Return every line of the data below that includes the string "faces".

*Working data*.
§

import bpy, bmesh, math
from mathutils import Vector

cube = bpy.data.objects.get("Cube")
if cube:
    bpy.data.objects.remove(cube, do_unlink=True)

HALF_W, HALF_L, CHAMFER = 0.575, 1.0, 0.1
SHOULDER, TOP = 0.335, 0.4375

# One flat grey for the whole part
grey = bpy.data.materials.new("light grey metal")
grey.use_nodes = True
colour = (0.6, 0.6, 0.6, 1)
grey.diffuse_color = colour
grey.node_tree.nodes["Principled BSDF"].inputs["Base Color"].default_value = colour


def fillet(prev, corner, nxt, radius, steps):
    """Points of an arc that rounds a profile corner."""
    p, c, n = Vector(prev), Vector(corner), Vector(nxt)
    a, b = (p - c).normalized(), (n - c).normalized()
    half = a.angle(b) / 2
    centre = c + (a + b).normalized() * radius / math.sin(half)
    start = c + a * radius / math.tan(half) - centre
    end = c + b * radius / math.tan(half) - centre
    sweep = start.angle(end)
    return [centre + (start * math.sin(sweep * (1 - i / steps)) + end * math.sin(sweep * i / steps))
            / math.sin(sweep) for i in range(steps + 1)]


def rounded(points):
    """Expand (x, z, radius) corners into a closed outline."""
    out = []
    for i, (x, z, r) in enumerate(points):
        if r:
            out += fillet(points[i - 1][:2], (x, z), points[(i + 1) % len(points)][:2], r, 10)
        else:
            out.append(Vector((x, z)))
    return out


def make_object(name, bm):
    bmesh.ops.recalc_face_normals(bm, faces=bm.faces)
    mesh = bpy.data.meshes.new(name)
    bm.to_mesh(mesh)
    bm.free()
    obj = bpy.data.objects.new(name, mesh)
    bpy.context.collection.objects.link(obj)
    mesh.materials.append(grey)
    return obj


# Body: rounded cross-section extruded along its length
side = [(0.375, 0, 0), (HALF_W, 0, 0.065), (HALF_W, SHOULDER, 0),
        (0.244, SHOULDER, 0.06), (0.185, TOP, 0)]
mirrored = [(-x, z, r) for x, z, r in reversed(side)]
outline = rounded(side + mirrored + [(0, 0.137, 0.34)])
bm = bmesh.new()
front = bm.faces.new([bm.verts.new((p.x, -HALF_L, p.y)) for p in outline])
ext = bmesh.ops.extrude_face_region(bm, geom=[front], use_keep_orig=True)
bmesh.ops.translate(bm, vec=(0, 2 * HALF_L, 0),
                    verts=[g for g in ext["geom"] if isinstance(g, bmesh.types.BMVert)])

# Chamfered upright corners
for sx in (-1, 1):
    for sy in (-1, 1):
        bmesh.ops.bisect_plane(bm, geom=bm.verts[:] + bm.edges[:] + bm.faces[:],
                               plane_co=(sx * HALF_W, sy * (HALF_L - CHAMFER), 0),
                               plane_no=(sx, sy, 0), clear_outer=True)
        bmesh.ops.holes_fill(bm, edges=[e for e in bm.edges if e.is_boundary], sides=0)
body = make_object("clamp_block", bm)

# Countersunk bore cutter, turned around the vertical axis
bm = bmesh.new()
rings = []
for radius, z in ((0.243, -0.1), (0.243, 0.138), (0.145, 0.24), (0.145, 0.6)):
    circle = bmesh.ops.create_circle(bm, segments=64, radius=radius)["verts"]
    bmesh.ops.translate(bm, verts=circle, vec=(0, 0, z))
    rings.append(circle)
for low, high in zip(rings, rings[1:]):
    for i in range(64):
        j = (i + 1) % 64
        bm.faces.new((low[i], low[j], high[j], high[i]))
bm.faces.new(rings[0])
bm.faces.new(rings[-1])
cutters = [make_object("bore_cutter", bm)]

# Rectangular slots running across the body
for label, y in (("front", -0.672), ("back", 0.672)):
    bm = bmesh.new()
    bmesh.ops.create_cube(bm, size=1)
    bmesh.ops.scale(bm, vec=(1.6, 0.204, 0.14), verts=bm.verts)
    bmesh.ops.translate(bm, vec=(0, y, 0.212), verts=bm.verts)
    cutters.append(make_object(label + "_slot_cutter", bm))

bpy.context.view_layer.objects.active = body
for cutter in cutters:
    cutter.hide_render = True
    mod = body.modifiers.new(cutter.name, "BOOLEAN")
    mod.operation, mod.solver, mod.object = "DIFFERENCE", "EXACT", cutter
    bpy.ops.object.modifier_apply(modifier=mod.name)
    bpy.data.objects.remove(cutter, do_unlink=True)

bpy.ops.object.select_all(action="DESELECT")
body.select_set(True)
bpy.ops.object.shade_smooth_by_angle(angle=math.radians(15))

§

*Final answer*.
    bmesh.ops.recalc_face_normals(bm, faces=bm.faces)
front = bm.faces.new([bm.verts.new((p.x, -HALF_L, p.y)) for p in outline])
        bmesh.ops.bisect_plane(bm, geom=bm.verts[:] + bm.edges[:] + bm.faces[:],
        bm.faces.new((low[i], low[j], high[j], high[i]))
bm.faces.new(rings[0])
bm.faces.new(rings[-1])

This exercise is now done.